§ **PROMPT**
Return each entry below word for word, leaving out any image.

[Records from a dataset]
=====

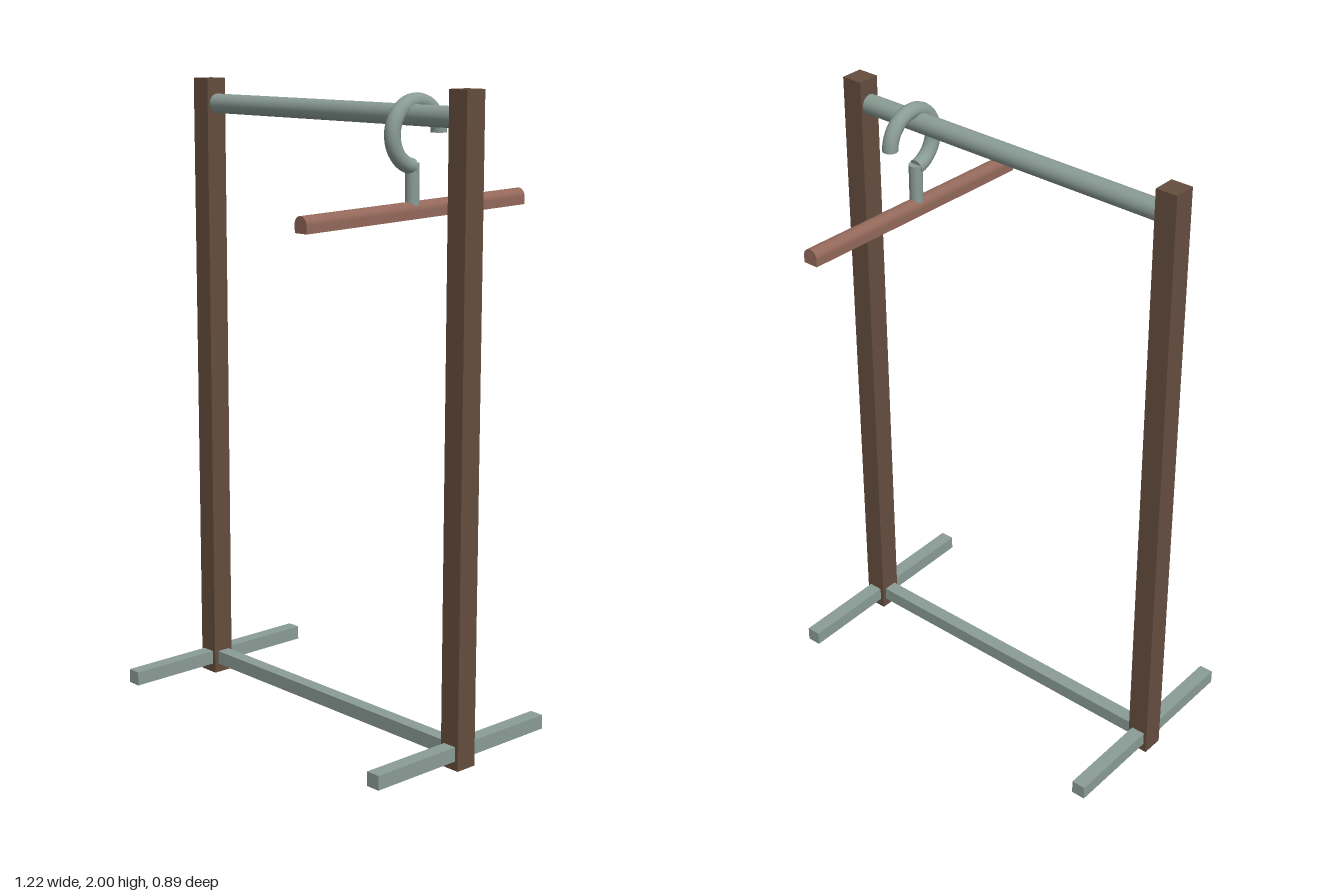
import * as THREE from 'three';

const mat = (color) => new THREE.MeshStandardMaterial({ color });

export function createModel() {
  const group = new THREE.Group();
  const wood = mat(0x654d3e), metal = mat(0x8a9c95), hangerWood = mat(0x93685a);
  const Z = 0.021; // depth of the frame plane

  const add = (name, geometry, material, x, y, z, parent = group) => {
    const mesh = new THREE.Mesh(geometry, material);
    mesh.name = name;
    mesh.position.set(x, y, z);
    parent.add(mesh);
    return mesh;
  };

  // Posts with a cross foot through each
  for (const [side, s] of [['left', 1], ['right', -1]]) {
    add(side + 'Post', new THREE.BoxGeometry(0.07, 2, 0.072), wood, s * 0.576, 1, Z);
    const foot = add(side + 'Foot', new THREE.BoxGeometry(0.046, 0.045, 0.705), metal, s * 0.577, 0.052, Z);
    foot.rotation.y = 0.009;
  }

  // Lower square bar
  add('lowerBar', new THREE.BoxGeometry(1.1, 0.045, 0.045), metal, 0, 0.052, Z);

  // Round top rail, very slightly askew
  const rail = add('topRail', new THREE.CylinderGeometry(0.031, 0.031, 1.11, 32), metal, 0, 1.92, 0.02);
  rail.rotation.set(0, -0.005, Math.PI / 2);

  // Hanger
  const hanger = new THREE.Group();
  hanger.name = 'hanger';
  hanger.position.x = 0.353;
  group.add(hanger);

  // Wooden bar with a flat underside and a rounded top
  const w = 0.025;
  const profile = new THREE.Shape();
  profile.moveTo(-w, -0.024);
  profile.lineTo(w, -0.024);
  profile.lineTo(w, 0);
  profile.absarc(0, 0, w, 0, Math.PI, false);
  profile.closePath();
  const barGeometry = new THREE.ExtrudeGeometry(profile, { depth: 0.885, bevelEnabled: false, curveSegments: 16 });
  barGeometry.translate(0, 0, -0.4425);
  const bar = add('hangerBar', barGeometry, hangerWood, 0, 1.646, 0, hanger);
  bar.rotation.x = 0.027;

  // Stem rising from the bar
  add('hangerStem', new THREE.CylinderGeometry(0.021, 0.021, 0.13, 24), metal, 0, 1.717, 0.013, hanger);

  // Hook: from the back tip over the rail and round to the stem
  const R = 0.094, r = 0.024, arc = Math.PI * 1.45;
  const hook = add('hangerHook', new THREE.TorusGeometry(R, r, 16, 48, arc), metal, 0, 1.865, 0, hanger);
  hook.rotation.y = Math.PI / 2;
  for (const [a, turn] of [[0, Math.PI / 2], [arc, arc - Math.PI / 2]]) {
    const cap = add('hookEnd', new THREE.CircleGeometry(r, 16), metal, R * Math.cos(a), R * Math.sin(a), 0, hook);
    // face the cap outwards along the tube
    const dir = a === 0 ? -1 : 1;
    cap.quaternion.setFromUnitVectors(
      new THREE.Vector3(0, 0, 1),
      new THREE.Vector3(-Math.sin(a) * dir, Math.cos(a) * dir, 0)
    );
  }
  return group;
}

=====

§ **OUTPUT BELOW**
import * as THREE from 'three';

const mat = (color) => new THREE.MeshStandardMaterial({ color });

export function createModel() {
  const group = new THREE.Group();
  const wood = mat(0x654d3e), metal = mat(0x8a9c95), hangerWood = mat(0x93685a);
  const Z = 0.021; // depth of the frame plane

  const add = (name, geometry, material, x, y, z, parent = group) => {
    const mesh = new THREE.Mesh(geometry, material);
    mesh.name = name;
    mesh.position.set(x, y, z);
    parent.add(mesh);
    return mesh;
  };

  // Posts with a cross foot through each
  for (const [side, s] of [['left', 1], ['right', -1]]) {
    add(side + 'Post', new THREE.BoxGeometry(0.07, 2, 0.072), wood, s * 0.576, 1, Z);
    const foot = add(side + 'Foot', new THREE.BoxGeometry(0.046, 0.045, 0.705), metal, s * 0.577, 0.052, Z);
    foot.rotation.y = 0.009;
  }

  // Lower square bar
  add('lowerBar', new THREE.BoxGeometry(1.1, 0.045, 0.045), metal, 0, 0.052, Z);

  // Round top rail, very slightly askew
  const rail = add('topRail', new THREE.CylinderGeometry(0.031, 0.031, 1.11, 32), metal, 0, 1.92, 0.02);
  rail.rotation.set(0, -0.005, Math.PI / 2);

  // Hanger
  const hanger = new THREE.Group();
  hanger.name = 'hanger';
  hanger.position.x = 0.353;
  group.add(hanger);

  // Wooden bar with a flat underside and a rounded top
  const w = 0.025;
  const profile = new THREE.Shape();
  profile.moveTo(-w, -0.024);
  profile.lineTo(w, -0.024);
  profile.lineTo(w, 0);
  profile.absarc(0, 0, w, 0, Math.PI, false);
  profile.closePath();
  const barGeometry = new THREE.ExtrudeGeometry(profile, { depth: 0.885, bevelEnabled: false, curveSegments: 16 });
  barGeometry.translate(0, 0, -0.4425);
  const bar = add('hangerBar', barGeometry, hangerWood, 0, 1.646, 0, hanger);
  bar.rotation.x = 0.027;

  // Stem rising from the bar
  add('hangerStem', new THREE.CylinderGeometry(0.021, 0.021, 0.13, 24), metal, 0, 1.717, 0.013, hanger);

  // Hook: from the back tip over the rail and round to the stem
  const R = 0.094, r = 0.024, arc = Math.PI * 1.45;
  const hook = add('hangerHook', new THREE.TorusGeometry(R, r, 16, 48, arc), metal, 0, 1.865, 0, hanger);
  hook.rotation.y = Math.PI / 2;
  for (const [a, turn] of [[0, Math.PI / 2], [arc, arc - Math.PI / 2]]) {
    const cap = add('hookEnd', new THREE.CircleGeometry(r, 16), metal, R * Math.cos(a), R * Math.sin(a), 0, hook);
    // face the cap outwards along the tube
    const dir = a === 0 ? -1 : 1;
    cap.quaternion.setFromUnitVectors(
      new THREE.Vector3(0, 0, 1),
      new THREE.Vector3(-Math.sin(a) * dir, Math.cos(a) * dir, 0)
    );
  }
  return group;
}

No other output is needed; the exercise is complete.